"Moyen de substituer commodement l'action du feu, a la force des hommes et des cheveaux pour mouvoir les machines" (Method of substituting the force of fire for horse and man power to move machines) WITH "De la resistance causée dans les Machines, tant par les frottemens des parties qui les composent, que par roideur des cordes qu'on y employe, & la maniere de calculer l'un & l'autre" (On the resistance caused in machines, both by the rubbing of the parts that compose them and by the stiffness of the cords that one uses in them, & the way of calculating both) in Histoire de l'Académie royale des sciences, Année MDCXCIX (1699). Amsterdam: Chez Gerard Kuyper MDCCVI (1706), pp. 154-172 and pp. 257-278

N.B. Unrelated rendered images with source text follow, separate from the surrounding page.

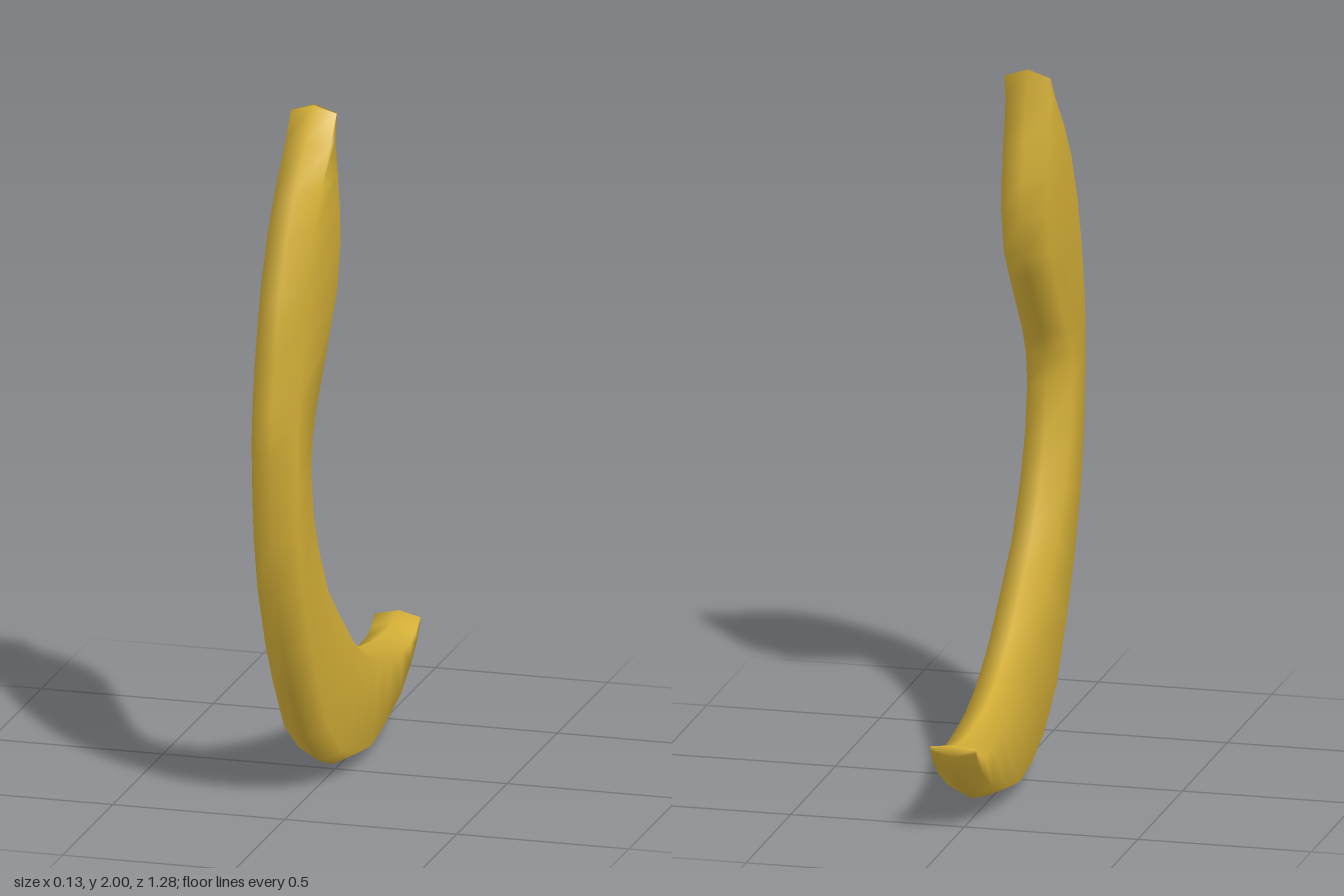
import * as THREE from 'three';

// Side outline as paired points: outer z, outer y, inner z, inner y, from top tip to back tip
const SECTIONS = [
  [0.215, 2, 0.2, 2], [0.3, 1.91, 0.185, 1.9], [0.4, 1.8, 0.16, 1.8],
  [0.48, 1.69, 0.14, 1.7], [0.55, 1.54, 0.133, 1.6], [0.58, 1.45, 0.165, 1.47],
  [0.605, 1.36, 0.22, 1.39], [0.63, 1.23, 0.32, 1.255], [0.638, 1.16, 0.37, 1.19],
  [0.64, 1.1, 0.41, 1.11], [0.635, 1, 0.425, 1.02], [0.62, 0.84, 0.4, 0.88],
  [0.58, 0.67, 0.35, 0.77], [0.5, 0.48, 0.26, 0.63], [0.42, 0.34, 0.15, 0.53],
  [0.31, 0.18, 0.01, 0.41], [0.16, 0.07, -0.08, 0.355], [0.02, 0.02, -0.15, 0.32],
  [-0.115, 0, -0.25, 0.285], [-0.25, 0.02, -0.36, 0.265], [-0.42, 0.06, -0.45, 0.256],
  [-0.53, 0.12, -0.53, 0.256], [-0.59, 0.18, -0.58, 0.26], [-0.638, 0.24, -0.638, 0.275],
];
const HALF_WIDTH = 0.066;
const BEVEL = 0.037;

// Hexagonal ring: a ridge on the outer and inner edge, flat cheeks between
function ring([oz, oy, iz, iy], sideShiftY, sideShiftZ) {
  const outer = new THREE.Vector3(0, oy, oz);
  const inner = new THREE.Vector3(0, iy, iz);
  const t = Math.min(BEVEL / outer.distanceTo(inner), 0.3);
  const cheek = (x, k) => outer.clone().lerp(inner, k).add(new THREE.Vector3(x, sideShiftY, sideShiftZ));
  return [
    outer, cheek(HALF_WIDTH, t), cheek(HALF_WIDTH, 1 - t),
    inner, cheek(-HALF_WIDTH, 1 - t), cheek(-HALF_WIDTH, t),
  ];
}

function hookGeometry() {
  const last = SECTIONS.length - 1;
  // The cheeks are set back a little at both tips
  const points = SECTIONS.flatMap((s, i) => ring(s, i === 0 ? -0.02 : 0, i === last ? 0.015 : 0));
  const index = [];
  for (let i = 0; i < last; i++) {
    for (let j = 0; j < 6; j++) {
      const a = i * 6 + j, b = i * 6 + (j + 1) % 6;
      index.push(a, a + 6, b, b, a + 6, b + 6);
    }
  }
  // Tip caps
  const e = last * 6;
  for (let j = 1; j < 5; j++) index.push(0, j, j + 1, e, e + j + 1, e + j);
  const geometry = new THREE.BufferGeometry().setFromPoints(points);
  geometry.setIndex(index);
  geometry.computeVertexNormals();
  return geometry;
}

export function createModel() {
  const gold = new THREE.MeshStandardMaterial({ color: 0xd4af37 });
  gold.name = 'gold';
  const hook = new THREE.Mesh(hookGeometry(), gold);
  hook.name = 'curvedHook';
  const group = new THREE.Group();
  group.name = 'hook';
  group.add(hook);
  return group;
}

1699 FIRST EDITION OF GUILLAUME AMONTONS’S TWO PAPERS ESTABLISHING THE CONCEPT OF FRICTION AS WELL AS THE LAW OF PROPORTIONALITY, the idea that frictional force is proportional to normal forces. Submitted to the Academy on 20 June and 19 December of the same year, respectively, the titles translate as “Method of substituting the force of fire for horse and man power to move machines” and “On the resistance caused in machines, by the friction of their component parts as well as by stiffness of the cords used there, and the way to calculate the one and the other”. Amontons's work is the first to explain the concept of friction and to explain the observed but heretofore not understood frictional loss of energy in machines.

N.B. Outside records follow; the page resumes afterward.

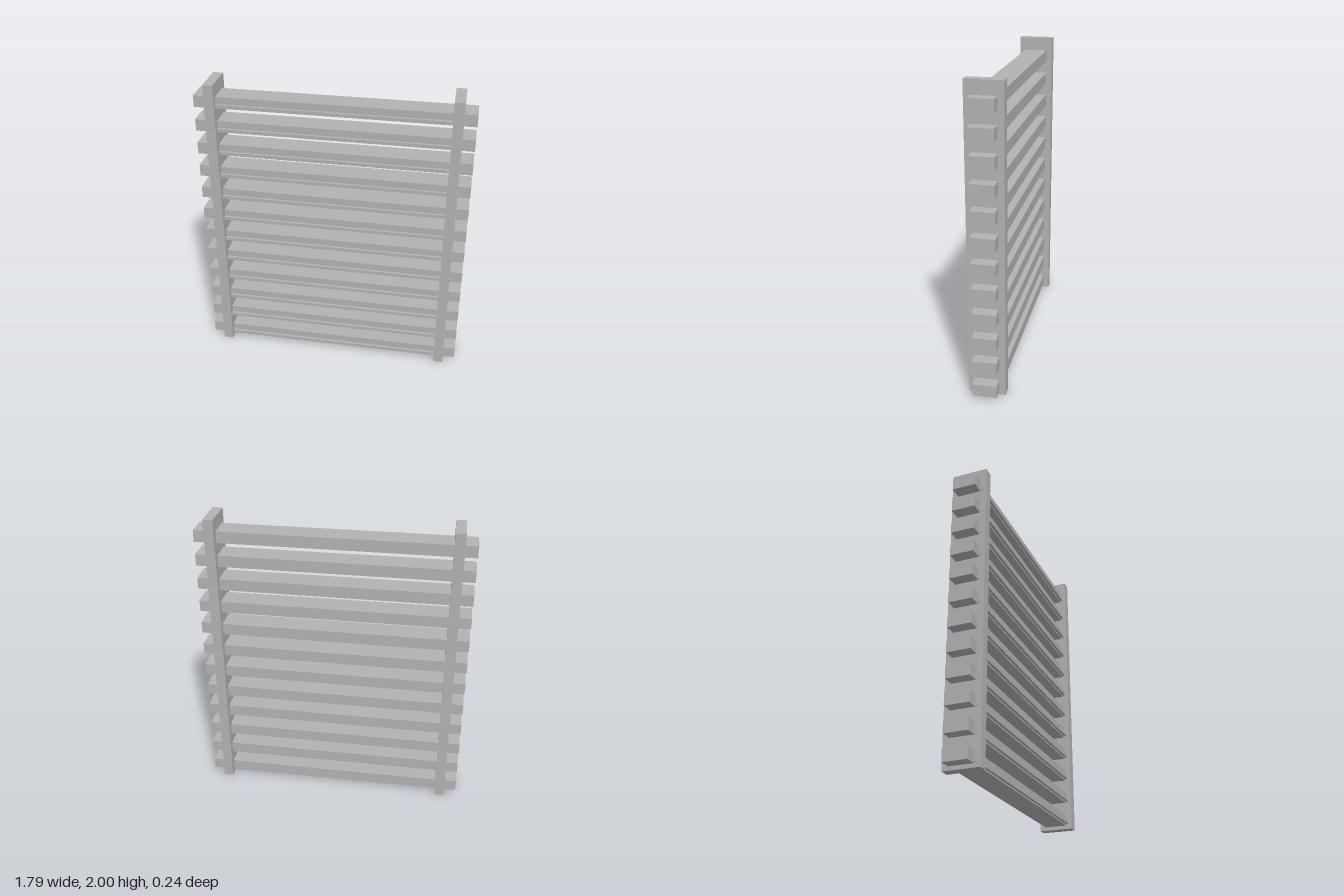
import * as THREE from 'three';

export function createModel() {
  const model = new THREE.Group();
  const grey = new THREE.MeshStandardMaterial({ color: 0xb2b2b2 });
  grey.name = 'grey';

  function box(name, w, h, d, x, y, z) {
    const mesh = new THREE.Mesh(new THREE.BoxGeometry(w, h, d), grey);
    mesh.name = name;
    mesh.position.set(x, y, z);
    model.add(mesh);
  }

  // Two upright posts
  box('leftPost', 0.066, 2, 0.236, 0.781, 1, 0);
  box('rightPost', 0.066, 2, 0.236, -0.781, 1, 0);

  // Twelve slats through the posts, each with a thin lip along its front
  const count = 12, first = 0.064, spacing = 0.1644;
  for (let i = 0; i < count; i++) {
    const y = first + i * spacing;
    box('slat', 1.79, 0.078, 0.156, 0, y, 0);
    box('slatLip', 1.636, 0.022, 0.03, 0, y - 0.019, 0.081);
  }
  return model;
}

Amontons articulates two original laws in these papers: (1) The force of friction is directly proportional to the applied load, known as Amontons’s First Law; (2) The force of friction is independent of the apparent area of contact, known as Amontons’s Second Law.

“The second law, that friction is independent of the size of the bodies, was viewed by the French Royal Academy of Sciences with astonishment and skepticism. They instructed their senior academician De la Hire to repeat Amontons’s experiments and check their validity. This he did and confirmed Amontons’s conclusions [and[ the laws remain today” (Munden). The laws were again verified in 1781 by Charles Augustin de Coulomb. Work by Bowden and Tabor in 1954 greatly explained the laws and added further creedence. Item #608

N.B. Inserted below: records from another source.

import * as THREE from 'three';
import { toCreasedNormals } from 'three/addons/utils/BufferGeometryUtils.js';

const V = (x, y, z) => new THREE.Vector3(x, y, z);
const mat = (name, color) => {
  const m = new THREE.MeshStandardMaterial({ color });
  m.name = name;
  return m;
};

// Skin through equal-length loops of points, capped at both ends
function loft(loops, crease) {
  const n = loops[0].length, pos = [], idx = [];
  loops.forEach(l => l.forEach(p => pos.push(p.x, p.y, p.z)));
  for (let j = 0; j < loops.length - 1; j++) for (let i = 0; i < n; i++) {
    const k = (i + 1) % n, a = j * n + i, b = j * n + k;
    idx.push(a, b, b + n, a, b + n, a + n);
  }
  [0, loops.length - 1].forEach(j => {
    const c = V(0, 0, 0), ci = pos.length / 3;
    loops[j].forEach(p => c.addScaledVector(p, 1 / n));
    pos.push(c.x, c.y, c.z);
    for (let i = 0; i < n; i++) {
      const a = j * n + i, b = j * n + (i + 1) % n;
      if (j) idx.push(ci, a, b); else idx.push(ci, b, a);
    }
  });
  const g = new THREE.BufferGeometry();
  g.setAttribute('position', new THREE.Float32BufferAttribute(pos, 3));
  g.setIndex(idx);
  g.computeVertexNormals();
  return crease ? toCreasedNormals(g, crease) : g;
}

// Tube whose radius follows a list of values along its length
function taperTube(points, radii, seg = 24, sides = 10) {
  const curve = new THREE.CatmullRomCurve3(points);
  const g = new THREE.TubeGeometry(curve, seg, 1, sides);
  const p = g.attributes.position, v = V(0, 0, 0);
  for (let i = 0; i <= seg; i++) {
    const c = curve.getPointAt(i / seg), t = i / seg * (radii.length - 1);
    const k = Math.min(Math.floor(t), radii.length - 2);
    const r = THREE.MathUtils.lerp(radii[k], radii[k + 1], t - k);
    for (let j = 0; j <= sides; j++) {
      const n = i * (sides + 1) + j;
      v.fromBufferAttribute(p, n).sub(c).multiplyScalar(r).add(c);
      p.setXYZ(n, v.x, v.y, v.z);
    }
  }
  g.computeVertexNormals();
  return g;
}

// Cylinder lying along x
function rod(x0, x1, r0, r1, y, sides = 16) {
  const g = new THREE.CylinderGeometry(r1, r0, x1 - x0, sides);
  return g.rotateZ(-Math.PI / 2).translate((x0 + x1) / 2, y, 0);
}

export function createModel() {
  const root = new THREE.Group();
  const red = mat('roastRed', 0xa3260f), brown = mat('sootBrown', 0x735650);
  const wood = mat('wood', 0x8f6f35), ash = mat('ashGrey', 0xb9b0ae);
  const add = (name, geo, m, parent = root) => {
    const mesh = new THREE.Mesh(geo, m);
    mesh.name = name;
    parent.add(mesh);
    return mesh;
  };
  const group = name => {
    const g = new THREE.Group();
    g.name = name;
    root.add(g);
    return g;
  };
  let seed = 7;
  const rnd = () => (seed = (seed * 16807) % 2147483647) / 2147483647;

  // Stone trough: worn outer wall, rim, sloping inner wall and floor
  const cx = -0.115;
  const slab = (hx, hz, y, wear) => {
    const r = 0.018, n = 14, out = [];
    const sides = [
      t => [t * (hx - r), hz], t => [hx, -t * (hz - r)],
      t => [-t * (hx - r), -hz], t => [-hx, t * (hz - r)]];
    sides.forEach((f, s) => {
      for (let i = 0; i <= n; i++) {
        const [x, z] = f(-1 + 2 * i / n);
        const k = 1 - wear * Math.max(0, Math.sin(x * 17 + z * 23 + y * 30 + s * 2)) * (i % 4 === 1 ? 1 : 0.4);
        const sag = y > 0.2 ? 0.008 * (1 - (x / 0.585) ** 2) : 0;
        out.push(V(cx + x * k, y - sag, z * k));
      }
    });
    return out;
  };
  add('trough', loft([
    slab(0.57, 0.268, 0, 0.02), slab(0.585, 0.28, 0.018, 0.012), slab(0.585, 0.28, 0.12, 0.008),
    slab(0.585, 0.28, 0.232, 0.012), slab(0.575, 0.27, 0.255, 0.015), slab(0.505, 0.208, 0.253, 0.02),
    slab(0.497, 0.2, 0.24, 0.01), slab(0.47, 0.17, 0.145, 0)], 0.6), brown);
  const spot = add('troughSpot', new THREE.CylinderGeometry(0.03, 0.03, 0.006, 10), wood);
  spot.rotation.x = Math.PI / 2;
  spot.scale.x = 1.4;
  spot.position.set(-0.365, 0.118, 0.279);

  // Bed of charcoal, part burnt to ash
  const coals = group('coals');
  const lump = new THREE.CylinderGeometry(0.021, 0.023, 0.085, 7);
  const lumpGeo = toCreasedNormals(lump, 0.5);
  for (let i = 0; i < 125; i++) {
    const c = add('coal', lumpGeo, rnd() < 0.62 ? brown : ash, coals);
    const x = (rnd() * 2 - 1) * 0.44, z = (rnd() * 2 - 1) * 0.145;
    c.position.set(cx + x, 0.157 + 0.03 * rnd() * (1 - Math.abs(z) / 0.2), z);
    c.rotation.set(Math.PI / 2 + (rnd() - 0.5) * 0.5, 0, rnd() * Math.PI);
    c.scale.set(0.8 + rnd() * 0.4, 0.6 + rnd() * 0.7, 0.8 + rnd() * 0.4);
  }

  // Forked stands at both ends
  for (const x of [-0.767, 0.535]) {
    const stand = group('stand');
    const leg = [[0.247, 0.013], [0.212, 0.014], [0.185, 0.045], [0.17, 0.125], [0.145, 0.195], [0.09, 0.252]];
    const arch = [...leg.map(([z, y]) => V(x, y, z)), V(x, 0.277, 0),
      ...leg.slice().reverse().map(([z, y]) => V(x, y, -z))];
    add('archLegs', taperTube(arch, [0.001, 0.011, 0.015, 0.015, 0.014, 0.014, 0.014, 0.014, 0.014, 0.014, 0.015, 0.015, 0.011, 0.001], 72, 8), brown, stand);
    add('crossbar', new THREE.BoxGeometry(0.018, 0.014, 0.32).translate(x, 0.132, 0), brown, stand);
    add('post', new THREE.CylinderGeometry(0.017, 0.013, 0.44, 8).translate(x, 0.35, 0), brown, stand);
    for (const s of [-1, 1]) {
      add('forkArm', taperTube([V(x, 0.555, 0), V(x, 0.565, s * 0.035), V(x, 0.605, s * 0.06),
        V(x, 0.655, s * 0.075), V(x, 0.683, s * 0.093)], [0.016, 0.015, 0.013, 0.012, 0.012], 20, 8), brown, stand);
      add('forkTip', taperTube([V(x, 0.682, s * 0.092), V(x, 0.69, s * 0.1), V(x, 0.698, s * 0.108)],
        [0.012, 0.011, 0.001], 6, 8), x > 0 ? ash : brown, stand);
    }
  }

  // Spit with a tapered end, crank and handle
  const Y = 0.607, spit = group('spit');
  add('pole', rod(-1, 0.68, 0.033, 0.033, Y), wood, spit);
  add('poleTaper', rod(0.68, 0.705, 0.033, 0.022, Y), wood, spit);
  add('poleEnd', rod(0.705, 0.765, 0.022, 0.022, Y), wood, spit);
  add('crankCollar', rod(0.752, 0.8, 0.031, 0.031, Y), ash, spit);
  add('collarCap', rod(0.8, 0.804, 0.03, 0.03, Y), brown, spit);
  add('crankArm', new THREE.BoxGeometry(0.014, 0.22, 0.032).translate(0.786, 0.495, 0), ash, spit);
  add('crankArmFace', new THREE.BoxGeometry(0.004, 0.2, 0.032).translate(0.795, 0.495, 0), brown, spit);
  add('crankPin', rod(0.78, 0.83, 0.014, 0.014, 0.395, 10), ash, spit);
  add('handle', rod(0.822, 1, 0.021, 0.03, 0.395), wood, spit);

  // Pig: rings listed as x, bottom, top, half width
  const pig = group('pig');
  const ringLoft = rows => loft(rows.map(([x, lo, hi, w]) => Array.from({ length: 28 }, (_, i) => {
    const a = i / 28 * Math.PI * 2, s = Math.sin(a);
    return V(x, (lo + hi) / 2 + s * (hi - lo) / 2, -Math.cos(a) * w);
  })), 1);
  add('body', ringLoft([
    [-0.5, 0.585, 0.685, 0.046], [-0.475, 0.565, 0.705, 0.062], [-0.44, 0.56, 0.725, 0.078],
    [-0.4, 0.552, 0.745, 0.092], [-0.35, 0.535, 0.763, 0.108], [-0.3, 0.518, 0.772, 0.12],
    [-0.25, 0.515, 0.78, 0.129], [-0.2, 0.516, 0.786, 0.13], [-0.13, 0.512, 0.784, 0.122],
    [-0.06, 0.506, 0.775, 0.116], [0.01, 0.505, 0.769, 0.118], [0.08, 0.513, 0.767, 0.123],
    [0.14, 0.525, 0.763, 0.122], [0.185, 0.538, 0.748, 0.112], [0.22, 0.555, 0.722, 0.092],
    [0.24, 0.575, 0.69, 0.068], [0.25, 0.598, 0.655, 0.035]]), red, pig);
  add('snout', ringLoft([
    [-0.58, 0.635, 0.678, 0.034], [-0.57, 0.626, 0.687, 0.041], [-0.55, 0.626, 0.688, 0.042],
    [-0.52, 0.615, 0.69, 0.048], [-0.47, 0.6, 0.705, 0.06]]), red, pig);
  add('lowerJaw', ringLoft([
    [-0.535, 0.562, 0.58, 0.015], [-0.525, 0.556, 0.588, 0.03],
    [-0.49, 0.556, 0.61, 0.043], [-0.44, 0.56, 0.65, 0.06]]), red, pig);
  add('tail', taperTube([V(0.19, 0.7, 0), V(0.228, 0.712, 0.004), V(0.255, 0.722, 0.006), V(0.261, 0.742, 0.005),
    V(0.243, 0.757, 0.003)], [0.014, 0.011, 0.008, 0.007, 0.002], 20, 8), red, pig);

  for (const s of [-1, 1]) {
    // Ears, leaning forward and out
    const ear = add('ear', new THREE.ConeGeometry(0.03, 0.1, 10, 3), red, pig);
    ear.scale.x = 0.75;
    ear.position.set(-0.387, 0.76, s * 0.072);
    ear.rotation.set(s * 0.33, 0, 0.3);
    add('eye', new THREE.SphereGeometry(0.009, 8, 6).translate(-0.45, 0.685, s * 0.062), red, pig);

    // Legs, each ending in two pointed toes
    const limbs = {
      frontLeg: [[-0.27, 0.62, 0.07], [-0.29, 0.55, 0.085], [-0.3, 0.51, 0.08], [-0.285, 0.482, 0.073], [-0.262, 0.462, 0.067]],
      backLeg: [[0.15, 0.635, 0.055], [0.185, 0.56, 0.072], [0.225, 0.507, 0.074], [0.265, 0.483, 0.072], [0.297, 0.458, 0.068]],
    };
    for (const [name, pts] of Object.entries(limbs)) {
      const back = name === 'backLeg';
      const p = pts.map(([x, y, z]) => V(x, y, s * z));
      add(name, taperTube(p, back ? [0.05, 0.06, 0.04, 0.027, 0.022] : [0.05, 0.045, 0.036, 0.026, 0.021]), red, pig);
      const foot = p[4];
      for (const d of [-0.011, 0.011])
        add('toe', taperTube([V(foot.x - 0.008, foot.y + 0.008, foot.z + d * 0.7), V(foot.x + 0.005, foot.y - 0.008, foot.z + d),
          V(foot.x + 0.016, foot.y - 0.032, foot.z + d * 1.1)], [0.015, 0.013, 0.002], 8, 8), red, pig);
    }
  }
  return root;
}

CONDITION & DETAILS: In: Histoire de L’Academie Royale des Sciences. Année MDCXCIX (1699). Amsterdam: Chez Gerard Kuyper MDCCVI (1706). Ex-libris bearing only a small paper bookplate on the front pastedown reading Bibliothèque des Élèves; no other markings inside or out. 16 engraved copperplates (including frontispiece); many in-text illustrations; 4to (10 x 8 inches; 250 x 200mm). Bound in full calf. 5 raised bands at the spine; gilt-lettered, red morocco spine label. Minor scuffing and rubbing at the edges. Tightly and very solidly bound. Clean and bright throughout. Near fine condition.

Price: $950.00